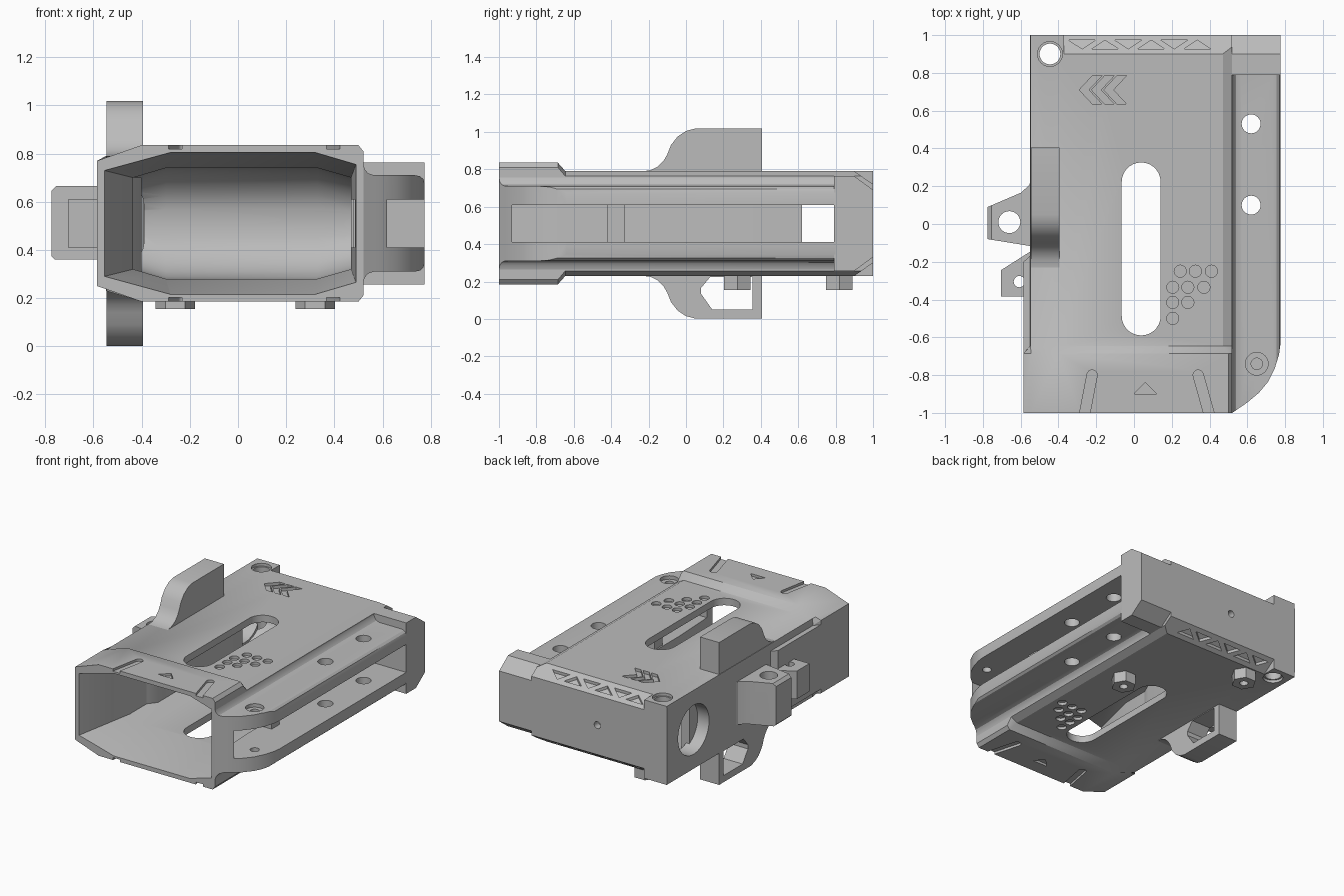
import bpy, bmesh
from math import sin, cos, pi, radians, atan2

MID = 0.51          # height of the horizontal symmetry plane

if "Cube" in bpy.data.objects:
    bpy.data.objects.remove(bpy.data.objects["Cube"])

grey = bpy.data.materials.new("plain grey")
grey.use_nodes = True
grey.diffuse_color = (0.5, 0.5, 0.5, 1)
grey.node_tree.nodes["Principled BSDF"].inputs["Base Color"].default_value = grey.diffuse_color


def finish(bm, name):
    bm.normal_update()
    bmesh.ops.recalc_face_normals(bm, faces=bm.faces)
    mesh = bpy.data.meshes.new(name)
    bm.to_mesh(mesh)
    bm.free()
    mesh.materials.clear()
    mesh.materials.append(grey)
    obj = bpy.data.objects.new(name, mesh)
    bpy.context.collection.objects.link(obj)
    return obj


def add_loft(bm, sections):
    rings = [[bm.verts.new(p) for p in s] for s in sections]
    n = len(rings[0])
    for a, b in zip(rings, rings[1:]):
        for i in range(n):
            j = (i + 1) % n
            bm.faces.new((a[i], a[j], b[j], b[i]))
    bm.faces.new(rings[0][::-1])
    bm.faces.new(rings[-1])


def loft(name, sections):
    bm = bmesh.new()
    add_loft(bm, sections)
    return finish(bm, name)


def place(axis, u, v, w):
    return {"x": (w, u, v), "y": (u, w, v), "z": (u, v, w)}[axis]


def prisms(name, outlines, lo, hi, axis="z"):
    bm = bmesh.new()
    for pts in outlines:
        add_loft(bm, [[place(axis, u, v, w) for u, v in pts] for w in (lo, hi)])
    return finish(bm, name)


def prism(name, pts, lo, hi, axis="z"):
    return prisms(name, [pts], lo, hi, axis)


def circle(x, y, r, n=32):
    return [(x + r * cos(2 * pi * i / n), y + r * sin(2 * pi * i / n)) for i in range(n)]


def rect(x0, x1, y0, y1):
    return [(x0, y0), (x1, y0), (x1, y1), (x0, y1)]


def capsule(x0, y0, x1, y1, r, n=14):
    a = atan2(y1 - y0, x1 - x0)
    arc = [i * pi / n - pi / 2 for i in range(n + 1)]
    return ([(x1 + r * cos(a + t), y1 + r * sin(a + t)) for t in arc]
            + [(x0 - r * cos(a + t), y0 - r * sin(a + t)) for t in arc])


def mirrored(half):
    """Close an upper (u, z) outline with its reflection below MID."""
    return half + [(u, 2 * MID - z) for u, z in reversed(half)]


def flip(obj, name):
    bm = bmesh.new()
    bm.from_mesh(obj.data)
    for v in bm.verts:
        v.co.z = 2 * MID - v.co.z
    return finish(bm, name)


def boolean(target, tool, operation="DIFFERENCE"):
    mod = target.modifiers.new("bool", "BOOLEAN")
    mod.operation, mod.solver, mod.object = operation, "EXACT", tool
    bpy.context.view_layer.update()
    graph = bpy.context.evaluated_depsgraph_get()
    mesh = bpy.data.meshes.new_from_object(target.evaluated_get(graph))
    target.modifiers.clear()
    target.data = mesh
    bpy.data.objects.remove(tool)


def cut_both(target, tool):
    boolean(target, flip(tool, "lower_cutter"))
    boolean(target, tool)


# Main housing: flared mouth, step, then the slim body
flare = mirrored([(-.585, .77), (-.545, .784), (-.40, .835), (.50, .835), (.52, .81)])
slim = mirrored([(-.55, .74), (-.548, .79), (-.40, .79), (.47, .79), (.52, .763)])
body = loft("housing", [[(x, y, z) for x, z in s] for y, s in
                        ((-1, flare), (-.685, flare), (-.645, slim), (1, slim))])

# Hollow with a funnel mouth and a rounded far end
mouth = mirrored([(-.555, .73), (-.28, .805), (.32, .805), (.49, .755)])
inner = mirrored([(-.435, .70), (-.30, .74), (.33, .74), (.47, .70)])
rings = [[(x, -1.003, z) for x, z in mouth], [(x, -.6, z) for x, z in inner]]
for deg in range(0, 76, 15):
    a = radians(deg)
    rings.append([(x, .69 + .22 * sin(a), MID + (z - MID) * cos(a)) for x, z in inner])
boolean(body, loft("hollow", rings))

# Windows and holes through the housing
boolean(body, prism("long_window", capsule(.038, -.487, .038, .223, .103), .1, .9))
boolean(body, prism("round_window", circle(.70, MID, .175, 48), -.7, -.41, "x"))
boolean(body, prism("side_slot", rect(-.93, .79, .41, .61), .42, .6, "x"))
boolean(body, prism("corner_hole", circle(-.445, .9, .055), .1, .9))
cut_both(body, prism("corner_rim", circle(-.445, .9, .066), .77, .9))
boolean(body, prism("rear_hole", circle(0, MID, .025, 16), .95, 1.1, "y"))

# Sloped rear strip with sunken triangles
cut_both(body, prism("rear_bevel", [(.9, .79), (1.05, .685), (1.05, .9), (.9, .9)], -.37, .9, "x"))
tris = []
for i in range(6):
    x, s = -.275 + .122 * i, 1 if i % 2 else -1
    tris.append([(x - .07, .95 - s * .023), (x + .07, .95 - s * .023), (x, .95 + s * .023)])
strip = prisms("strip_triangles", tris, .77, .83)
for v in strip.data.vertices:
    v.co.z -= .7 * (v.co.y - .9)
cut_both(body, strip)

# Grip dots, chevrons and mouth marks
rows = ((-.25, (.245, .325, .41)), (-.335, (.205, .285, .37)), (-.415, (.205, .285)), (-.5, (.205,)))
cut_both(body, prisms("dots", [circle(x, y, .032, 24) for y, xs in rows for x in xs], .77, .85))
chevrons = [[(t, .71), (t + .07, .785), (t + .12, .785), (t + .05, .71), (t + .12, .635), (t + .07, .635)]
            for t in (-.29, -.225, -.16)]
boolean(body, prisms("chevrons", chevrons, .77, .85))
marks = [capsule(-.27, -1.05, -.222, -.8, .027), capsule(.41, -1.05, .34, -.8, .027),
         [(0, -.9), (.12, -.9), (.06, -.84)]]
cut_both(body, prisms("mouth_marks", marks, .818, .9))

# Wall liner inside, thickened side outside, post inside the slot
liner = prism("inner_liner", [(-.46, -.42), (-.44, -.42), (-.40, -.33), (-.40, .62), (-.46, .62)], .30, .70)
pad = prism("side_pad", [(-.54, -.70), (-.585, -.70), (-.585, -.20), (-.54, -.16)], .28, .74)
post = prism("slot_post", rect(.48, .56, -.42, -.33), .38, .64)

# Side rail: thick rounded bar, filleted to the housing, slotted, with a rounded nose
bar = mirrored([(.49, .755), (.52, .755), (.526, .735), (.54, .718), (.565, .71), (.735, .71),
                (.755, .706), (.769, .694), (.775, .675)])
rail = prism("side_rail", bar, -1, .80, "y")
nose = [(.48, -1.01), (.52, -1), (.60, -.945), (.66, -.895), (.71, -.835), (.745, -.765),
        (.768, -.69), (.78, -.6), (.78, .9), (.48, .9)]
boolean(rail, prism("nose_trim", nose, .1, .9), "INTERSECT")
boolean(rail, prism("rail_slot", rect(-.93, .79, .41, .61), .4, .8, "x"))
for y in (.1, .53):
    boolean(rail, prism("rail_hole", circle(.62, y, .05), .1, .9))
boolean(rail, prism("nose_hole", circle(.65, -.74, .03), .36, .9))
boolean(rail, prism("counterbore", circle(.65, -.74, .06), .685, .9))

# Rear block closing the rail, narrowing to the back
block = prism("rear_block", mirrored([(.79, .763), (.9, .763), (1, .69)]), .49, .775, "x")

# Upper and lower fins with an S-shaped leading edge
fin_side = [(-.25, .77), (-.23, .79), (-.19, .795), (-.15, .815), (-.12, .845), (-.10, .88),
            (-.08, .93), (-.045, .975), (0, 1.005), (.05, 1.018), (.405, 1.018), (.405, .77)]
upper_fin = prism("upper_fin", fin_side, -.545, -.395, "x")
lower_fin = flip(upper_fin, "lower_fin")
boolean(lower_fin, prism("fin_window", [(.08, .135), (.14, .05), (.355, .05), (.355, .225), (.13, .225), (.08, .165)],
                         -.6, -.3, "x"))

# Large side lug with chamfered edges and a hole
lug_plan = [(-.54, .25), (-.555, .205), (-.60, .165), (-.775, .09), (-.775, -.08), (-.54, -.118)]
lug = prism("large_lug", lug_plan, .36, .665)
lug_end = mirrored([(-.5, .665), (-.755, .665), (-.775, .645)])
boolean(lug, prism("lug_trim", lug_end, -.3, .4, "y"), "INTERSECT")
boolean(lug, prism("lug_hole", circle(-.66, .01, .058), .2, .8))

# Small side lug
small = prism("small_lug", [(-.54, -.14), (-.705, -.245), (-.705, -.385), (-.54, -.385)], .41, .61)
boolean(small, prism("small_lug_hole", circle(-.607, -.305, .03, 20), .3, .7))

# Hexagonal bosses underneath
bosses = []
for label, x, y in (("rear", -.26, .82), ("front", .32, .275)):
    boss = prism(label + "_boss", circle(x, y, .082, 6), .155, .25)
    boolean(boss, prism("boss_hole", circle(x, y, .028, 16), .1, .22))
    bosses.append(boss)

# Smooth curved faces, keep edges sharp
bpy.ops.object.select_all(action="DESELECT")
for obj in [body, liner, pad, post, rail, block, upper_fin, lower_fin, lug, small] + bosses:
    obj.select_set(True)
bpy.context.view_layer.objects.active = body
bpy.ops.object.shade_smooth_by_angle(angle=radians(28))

=-=-=-=-=

[EXERCISE OBJECTIVE] When a line in the records holds the string "name", copy that line.

[TASK OUTPUT]
def finish(bm, name):
    mesh = bpy.data.meshes.new(name)
    obj = bpy.data.objects.new(name, mesh)
def loft(name, sections):
    return finish(bm, name)
def prisms(name, outlines, lo, hi, axis="z"):
    return finish(bm, name)
def prism(name, pts, lo, hi, axis="z"):
    return prisms(name, [pts], lo, hi, axis)
def flip(obj, name):
    return finish(bm, name)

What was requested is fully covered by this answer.